After they had amused and bemused the audience for a while, Julianna Barwick took the stage and started singing into a synthesizer, using the machine to make the tones of her voice overlap and harmonize,
giving one voice the effect of a choir. The sound resonated throughout the room, pierced by gorgeous high notes.
When she was done, no one knew whether to clap, and even now I’m not sure whether that was actually her sound check or her first song. She asked modestly, “Does it sound okay to you guys?” to which the audience enthusiastically replied, “Yes!”
The songs that followed turned out to be a lot like the sound check, pretty and surreal; every once in a while you could make out a word. She performed in front of a rainy forest background, soft pastels blurring together on the screen as Barwick’s melodies blurred together in our ears. It would have been nice music to meditate to or to soothe you to sleep.
“It put me in a relaxed, ambient state,” senior Jessica DeArcangelis said. However, at a concert where I was paying full attention to the music, that state was rather boring after the first few minutes.
Although the crowd thinned out a bit by the end, some seemed to get wrapped up in the fairyland feeling of the music. Freshman Erin Ford, who had seen Barwick perform before, respected Barwick’s style.
“It’s great to see someone who’s both an artist and a musician,” she said.
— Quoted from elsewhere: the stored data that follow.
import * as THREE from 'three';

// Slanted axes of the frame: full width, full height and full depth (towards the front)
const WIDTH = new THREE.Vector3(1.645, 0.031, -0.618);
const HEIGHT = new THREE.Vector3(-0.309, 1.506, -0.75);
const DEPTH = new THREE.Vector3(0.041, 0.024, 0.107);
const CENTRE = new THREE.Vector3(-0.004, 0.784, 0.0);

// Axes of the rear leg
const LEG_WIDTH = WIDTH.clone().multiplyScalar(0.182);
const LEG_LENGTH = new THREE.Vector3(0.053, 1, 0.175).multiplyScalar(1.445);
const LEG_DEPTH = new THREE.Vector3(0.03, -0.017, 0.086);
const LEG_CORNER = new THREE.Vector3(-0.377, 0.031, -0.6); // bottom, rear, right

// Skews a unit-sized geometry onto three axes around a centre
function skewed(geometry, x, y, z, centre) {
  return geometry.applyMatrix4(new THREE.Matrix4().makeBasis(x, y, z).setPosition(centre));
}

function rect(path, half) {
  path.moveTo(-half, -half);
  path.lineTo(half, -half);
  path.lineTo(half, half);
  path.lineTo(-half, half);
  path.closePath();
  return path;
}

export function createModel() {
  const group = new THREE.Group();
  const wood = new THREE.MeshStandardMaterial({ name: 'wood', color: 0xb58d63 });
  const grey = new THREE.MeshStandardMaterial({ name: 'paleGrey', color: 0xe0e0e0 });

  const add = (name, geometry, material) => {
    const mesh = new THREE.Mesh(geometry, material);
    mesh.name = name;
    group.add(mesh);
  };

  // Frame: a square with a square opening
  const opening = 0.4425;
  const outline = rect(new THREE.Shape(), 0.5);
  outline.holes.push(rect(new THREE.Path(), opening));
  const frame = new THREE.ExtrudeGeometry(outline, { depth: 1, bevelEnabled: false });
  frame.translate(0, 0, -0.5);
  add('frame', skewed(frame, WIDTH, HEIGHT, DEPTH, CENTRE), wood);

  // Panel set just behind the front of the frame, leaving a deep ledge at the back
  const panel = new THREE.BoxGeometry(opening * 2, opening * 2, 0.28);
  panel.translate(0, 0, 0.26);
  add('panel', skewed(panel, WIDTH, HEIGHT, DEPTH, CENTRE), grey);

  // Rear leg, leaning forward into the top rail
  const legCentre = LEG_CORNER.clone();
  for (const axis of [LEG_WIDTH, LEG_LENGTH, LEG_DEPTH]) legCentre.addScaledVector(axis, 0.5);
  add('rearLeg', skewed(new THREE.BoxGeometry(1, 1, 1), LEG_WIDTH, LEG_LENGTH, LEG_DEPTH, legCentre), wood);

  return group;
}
When asked how she developed her style of music, Barwick said, “A friend let me borrow a guitar pedal that had a loop feature, and I started playing around with it.” That’s the same feeling I received when listening to her sing — that she was fooling around with technology rather than writing songs with meaning behind them.
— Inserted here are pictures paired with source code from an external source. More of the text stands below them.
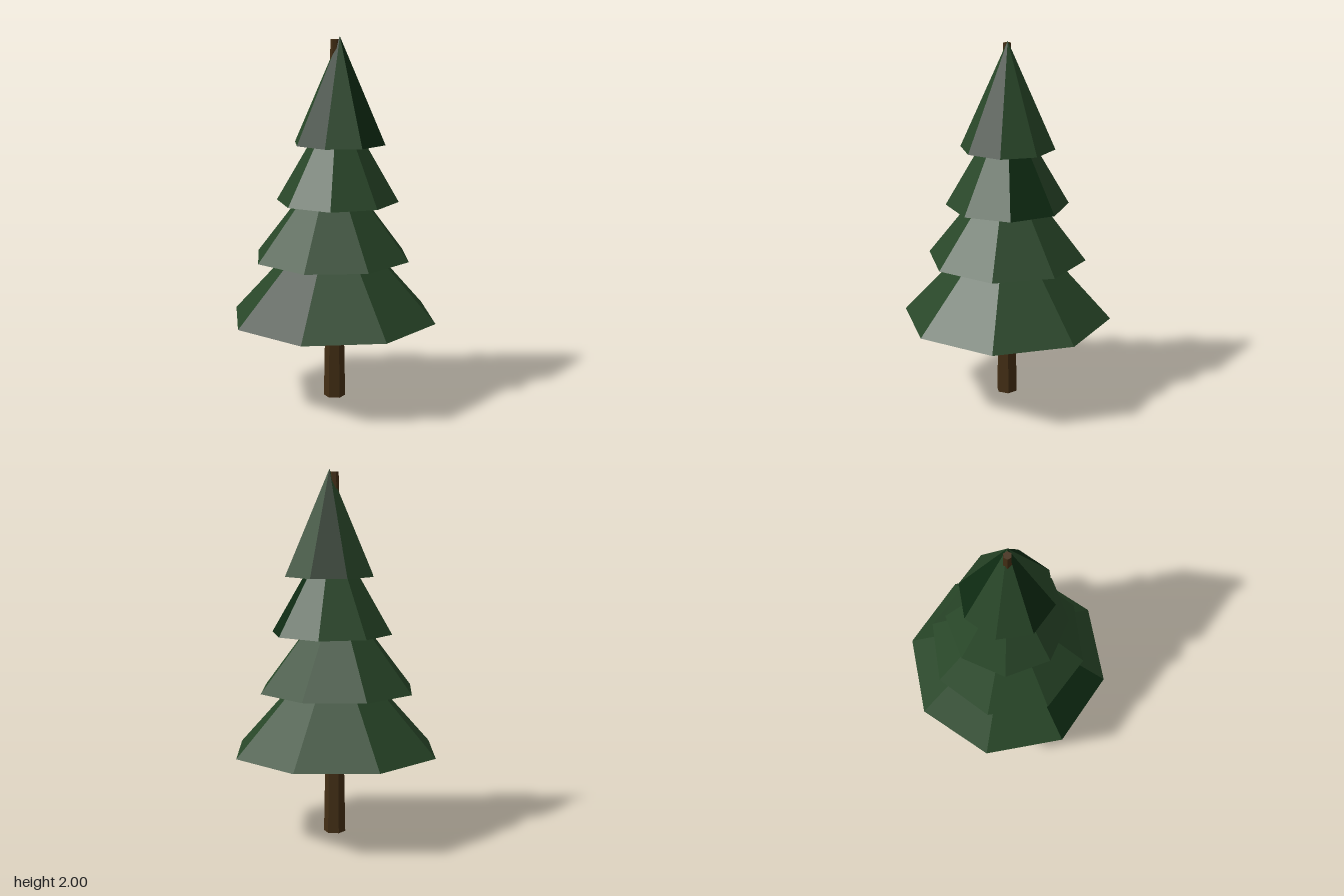
import * as THREE from 'three';

const mat = (name, color) =>
  new THREE.MeshStandardMaterial({ name, color, flatShading: true });

export function createModel() {
  const green = mat('needle green', 0x284628);
  const darkGreen = mat('dark needle green', 0x0e2a12);
  const brown = mat('bark brown', 0x432e14);

  const tree = new THREE.Group();
  tree.name = 'pineTree';

  // Tapered six-sided trunk running up to the tip
  const trunk = new THREE.Mesh(
    new THREE.CylinderGeometry(0.022, 0.06, 1.985, 6, 1, false, Math.PI / 2), brown);
  trunk.name = 'trunk';
  trunk.position.set(0.006, 0.9925, 0);
  tree.add(trunk);

  // Eight-sided branch tiers: x offset, base height, tip height, radius,
  // turn of the first corner from +x towards +z, and the sides in dark green
  const tiers = [
    { name: 'lowestTier', x: 0, base: 0.465, tip: 1.095, r: 0.578, turn: 14.6, dark: [2] },
    { name: 'lowerTier', x: -0.008, base: 0.805, tip: 1.365, r: 0.438, turn: 17.1, dark: [] },
    { name: 'upperTier', x: 0.022, base: 1.115, tip: 1.69, r: 0.334, turn: 4.4, dark: [7] },
    { name: 'topTier', x: 0.034, base: 1.43, tip: 2, r: 0.256, turn: 15.8, dark: [0, 2, 5] },
  ];
  const step = Math.PI / 4;

  for (const t of tiers) {
    const tier = new THREE.Group();
    tier.name = t.name;
    tier.position.set(t.x, t.base, 0);
    const turn = THREE.MathUtils.degToRad(t.turn);
    const height = t.tip - t.base;

    // Sloping sides, one flat face each
    for (let i = 0; i < 8; i++) {
      const start = Math.PI / 2 - turn - (i + 1) * step;
      const side = new THREE.Mesh(
        new THREE.ConeGeometry(t.r, height, 1, 1, true, start, step),
        t.dark.includes(i) ? darkGreen : green);
      side.name = 'branchSide';
      side.position.y = height / 2;
      tier.add(side);
    }

    // Flat underside
    const under = new THREE.Mesh(
      new THREE.CircleGeometry(t.r, 8, turn).rotateX(Math.PI / 2), darkGreen);
    under.name = 'underside';
    tier.add(under);
    tree.add(tier);
  }
  return tree;
}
While an indistinct, atmospheric quality is part of the New Age genre, I’ve heard other artists of the same genre that have an interesting melody and lyrics to go along with it. Barwick created the atmosphere without creating interesting songs within it. Barwick’s music would only be pleasant to have in the background. But an up-and-coming rock band isn’t as good as Guns and Roses. Someone who enjoys New Age music would probably think Julianna Barwick was good, if not among the best.